INFORMATION PROVIDED:
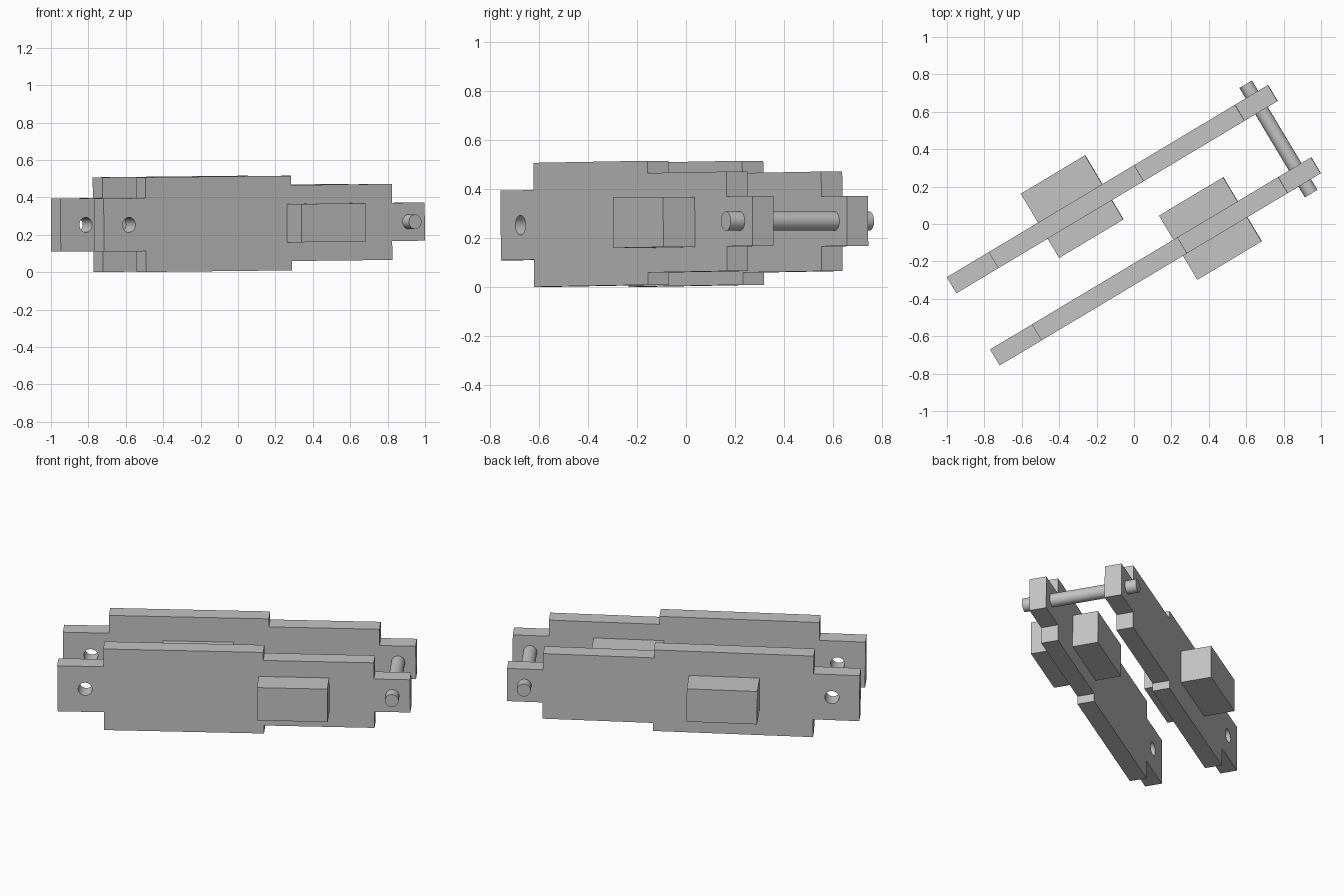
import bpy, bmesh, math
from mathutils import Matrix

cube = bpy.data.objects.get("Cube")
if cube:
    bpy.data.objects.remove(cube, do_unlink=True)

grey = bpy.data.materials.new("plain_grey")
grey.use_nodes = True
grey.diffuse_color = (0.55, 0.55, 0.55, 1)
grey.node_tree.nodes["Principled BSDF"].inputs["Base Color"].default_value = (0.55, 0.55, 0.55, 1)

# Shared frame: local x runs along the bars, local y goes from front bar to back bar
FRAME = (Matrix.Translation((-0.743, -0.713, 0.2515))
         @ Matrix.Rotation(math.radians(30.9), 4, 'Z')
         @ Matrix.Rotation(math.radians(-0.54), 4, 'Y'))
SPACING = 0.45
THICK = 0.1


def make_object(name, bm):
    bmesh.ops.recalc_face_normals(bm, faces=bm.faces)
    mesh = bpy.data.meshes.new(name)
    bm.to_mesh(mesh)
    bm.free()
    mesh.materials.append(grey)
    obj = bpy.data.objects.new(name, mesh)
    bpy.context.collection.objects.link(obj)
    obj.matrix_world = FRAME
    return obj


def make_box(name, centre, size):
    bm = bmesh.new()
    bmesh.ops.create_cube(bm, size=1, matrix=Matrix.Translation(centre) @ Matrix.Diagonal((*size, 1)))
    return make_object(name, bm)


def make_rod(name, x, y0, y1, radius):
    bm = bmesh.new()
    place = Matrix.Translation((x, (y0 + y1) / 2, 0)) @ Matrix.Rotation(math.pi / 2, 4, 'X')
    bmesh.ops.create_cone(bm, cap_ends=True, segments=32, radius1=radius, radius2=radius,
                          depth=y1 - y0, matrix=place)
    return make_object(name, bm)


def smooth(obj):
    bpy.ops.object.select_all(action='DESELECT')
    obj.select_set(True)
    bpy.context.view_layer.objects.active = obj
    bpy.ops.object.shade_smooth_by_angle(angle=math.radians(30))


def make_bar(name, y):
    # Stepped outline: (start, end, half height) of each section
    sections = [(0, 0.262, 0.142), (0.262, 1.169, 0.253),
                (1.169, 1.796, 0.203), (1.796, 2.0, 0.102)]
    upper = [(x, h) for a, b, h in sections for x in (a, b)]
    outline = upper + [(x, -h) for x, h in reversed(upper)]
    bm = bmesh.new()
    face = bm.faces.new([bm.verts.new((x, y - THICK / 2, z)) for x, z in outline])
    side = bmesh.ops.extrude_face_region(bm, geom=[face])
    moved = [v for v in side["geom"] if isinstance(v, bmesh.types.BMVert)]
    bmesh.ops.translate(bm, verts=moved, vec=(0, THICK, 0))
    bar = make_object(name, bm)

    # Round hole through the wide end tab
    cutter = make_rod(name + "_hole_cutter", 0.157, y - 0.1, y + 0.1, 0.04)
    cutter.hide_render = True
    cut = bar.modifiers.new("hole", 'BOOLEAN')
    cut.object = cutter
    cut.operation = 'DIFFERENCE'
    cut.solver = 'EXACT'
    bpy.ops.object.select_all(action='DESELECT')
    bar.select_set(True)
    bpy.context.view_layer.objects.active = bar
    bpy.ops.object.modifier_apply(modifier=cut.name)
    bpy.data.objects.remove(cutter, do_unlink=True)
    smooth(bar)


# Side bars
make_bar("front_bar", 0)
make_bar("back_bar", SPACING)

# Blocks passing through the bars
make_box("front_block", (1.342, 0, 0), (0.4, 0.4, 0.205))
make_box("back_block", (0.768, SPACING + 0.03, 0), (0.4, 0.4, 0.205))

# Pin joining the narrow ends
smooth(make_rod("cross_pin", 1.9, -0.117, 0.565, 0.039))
--
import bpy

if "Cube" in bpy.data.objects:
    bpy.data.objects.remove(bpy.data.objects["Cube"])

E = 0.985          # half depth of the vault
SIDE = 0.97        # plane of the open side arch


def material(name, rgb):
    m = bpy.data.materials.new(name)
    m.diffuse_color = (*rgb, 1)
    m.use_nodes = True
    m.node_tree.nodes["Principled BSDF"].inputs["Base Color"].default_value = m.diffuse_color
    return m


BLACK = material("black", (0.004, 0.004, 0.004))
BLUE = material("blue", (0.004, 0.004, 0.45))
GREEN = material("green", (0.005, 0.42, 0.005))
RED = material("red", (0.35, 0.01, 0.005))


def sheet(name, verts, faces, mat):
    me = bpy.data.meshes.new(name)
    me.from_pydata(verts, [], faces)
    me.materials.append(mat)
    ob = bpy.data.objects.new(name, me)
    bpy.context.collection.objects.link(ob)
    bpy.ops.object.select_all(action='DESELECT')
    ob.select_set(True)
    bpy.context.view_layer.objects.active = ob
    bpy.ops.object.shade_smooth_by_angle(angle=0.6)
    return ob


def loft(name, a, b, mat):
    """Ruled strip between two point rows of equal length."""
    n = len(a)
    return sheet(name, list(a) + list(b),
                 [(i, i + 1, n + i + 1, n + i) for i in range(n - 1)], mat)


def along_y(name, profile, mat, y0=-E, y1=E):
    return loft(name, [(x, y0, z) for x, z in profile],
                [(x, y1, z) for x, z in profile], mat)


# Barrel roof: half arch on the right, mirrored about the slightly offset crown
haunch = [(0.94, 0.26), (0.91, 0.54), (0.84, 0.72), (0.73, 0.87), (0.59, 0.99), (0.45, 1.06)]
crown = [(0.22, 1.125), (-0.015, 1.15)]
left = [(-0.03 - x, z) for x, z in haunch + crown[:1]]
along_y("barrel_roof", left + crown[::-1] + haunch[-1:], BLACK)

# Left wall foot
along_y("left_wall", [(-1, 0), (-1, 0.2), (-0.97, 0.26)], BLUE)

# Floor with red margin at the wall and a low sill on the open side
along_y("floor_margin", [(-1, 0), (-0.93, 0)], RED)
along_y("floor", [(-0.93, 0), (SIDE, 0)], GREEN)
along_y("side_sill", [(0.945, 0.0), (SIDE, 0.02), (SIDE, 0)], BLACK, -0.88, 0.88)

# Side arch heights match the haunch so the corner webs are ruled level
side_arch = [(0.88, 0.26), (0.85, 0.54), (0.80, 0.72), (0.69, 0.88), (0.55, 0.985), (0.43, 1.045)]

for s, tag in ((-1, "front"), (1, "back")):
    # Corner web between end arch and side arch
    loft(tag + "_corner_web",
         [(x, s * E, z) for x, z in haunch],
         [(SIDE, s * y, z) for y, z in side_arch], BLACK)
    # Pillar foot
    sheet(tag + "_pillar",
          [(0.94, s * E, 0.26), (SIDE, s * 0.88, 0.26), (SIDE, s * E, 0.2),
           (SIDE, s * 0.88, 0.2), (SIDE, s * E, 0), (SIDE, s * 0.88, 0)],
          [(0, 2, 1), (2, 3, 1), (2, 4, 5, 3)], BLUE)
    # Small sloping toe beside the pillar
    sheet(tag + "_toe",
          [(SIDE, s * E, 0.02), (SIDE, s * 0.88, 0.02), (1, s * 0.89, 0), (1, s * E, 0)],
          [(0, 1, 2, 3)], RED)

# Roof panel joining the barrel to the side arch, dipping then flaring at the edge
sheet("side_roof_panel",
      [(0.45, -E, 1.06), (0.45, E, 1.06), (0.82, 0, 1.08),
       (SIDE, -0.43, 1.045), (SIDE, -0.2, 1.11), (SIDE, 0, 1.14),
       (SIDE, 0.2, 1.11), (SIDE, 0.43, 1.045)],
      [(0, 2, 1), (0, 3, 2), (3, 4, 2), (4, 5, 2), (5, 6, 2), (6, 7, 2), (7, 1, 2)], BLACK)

REQUIREMENT:
From the data above, output only the lines between the line containing "strip between two" and the line containing "return loft(name, [(x, y0, z)", inclusive, exactly as written.

RESPONSE AREA:
    """Ruled strip between two point rows of equal length."""
    n = len(a)
    return sheet(name, list(a) + list(b),
                 [(i, i + 1, n + i + 1, n + i) for i in range(n - 1)], mat)


def along_y(name, profile, mat, y0=-E, y1=E):
    return loft(name, [(x, y0, z) for x, z in profile],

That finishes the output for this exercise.